**What needs to be done**
Copy the data below exactly, omitting any picture it contains.

[Record set — start]

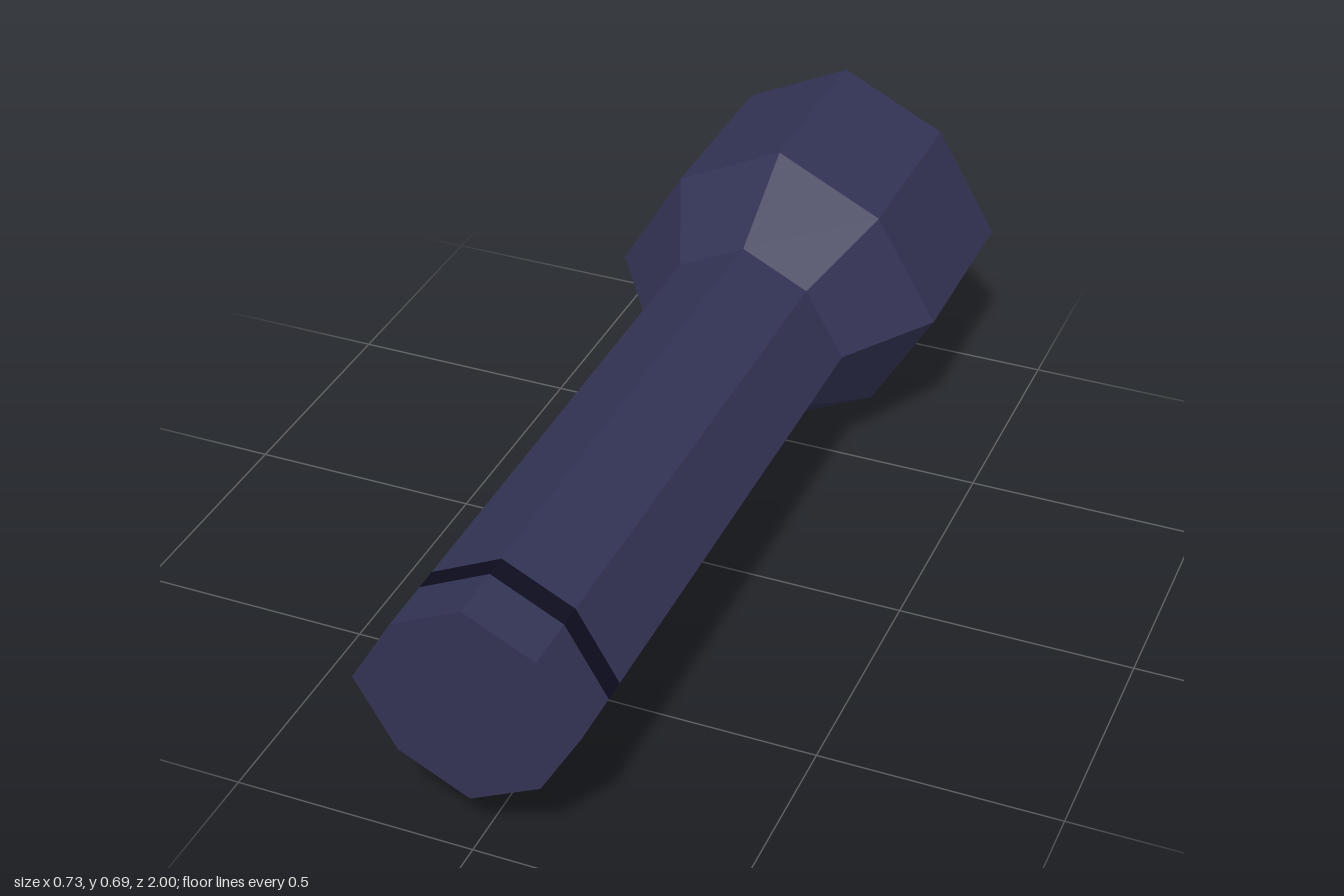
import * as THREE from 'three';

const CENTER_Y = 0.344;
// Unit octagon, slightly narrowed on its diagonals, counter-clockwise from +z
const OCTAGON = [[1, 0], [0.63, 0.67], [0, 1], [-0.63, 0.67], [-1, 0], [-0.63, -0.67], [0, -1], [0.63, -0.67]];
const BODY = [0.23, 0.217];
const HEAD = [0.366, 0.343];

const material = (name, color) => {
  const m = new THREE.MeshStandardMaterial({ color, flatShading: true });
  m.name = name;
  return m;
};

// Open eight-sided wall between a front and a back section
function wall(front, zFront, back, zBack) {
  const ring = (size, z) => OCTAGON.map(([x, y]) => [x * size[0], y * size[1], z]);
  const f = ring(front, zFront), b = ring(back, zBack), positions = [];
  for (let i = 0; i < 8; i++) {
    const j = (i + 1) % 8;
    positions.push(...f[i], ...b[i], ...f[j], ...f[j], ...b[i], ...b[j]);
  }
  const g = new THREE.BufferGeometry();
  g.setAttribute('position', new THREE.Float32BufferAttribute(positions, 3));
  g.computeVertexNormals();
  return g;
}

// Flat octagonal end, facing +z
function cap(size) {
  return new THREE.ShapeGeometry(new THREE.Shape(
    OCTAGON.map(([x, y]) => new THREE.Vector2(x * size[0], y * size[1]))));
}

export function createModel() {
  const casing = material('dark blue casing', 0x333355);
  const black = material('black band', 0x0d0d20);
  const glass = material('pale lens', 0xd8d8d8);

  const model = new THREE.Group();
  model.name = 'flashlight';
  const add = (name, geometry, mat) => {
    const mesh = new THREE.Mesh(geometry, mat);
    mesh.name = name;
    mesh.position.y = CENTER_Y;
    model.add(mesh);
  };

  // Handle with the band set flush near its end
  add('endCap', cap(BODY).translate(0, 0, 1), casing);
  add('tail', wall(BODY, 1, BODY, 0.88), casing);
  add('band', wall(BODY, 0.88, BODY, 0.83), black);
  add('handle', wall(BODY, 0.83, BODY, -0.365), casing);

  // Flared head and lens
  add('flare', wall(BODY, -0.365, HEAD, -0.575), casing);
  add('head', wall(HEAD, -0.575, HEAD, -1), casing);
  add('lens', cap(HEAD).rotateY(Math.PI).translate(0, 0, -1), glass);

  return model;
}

[Record set — finish]

**Finished task**
import * as THREE from 'three';

const CENTER_Y = 0.344;
// Unit octagon, slightly narrowed on its diagonals, counter-clockwise from +z
const OCTAGON = [[1, 0], [0.63, 0.67], [0, 1], [-0.63, 0.67], [-1, 0], [-0.63, -0.67], [0, -1], [0.63, -0.67]];
const BODY = [0.23, 0.217];
const HEAD = [0.366, 0.343];

const material = (name, color) => {
  const m = new THREE.MeshStandardMaterial({ color, flatShading: true });
  m.name = name;
  return m;
};

// Open eight-sided wall between a front and a back section
function wall(front, zFront, back, zBack) {
  const ring = (size, z) => OCTAGON.map(([x, y]) => [x * size[0], y * size[1], z]);
  const f = ring(front, zFront), b = ring(back, zBack), positions = [];
  for (let i = 0; i < 8; i++) {
    const j = (i + 1) % 8;
    positions.push(...f[i], ...b[i], ...f[j], ...f[j], ...b[i], ...b[j]);
  }
  const g = new THREE.BufferGeometry();
  g.setAttribute('position', new THREE.Float32BufferAttribute(positions, 3));
  g.computeVertexNormals();
  return g;
}

// Flat octagonal end, facing +z
function cap(size) {
  return new THREE.ShapeGeometry(new THREE.Shape(
    OCTAGON.map(([x, y]) => new THREE.Vector2(x * size[0], y * size[1]))));
}

export function createModel() {
  const casing = material('dark blue casing', 0x333355);
  const black = material('black band', 0x0d0d20);
  const glass = material('pale lens', 0xd8d8d8);

  const model = new THREE.Group();
  model.name = 'flashlight';
  const add = (name, geometry, mat) => {
    const mesh = new THREE.Mesh(geometry, mat);
    mesh.name = name;
    mesh.position.y = CENTER_Y;
    model.add(mesh);
  };

  // Handle with the band set flush near its end
  add('endCap', cap(BODY).translate(0, 0, 1), casing);
  add('tail', wall(BODY, 1, BODY, 0.88), casing);
  add('band', wall(BODY, 0.88, BODY, 0.83), black);
  add('handle', wall(BODY, 0.83, BODY, -0.365), casing);

  // Flared head and lens
  add('flare', wall(BODY, -0.365, HEAD, -0.575), casing);
  add('head', wall(HEAD, -0.575, HEAD, -1), casing);
  add('lens', cap(HEAD).rotateY(Math.PI).translate(0, 0, -1), glass);

  return model;
}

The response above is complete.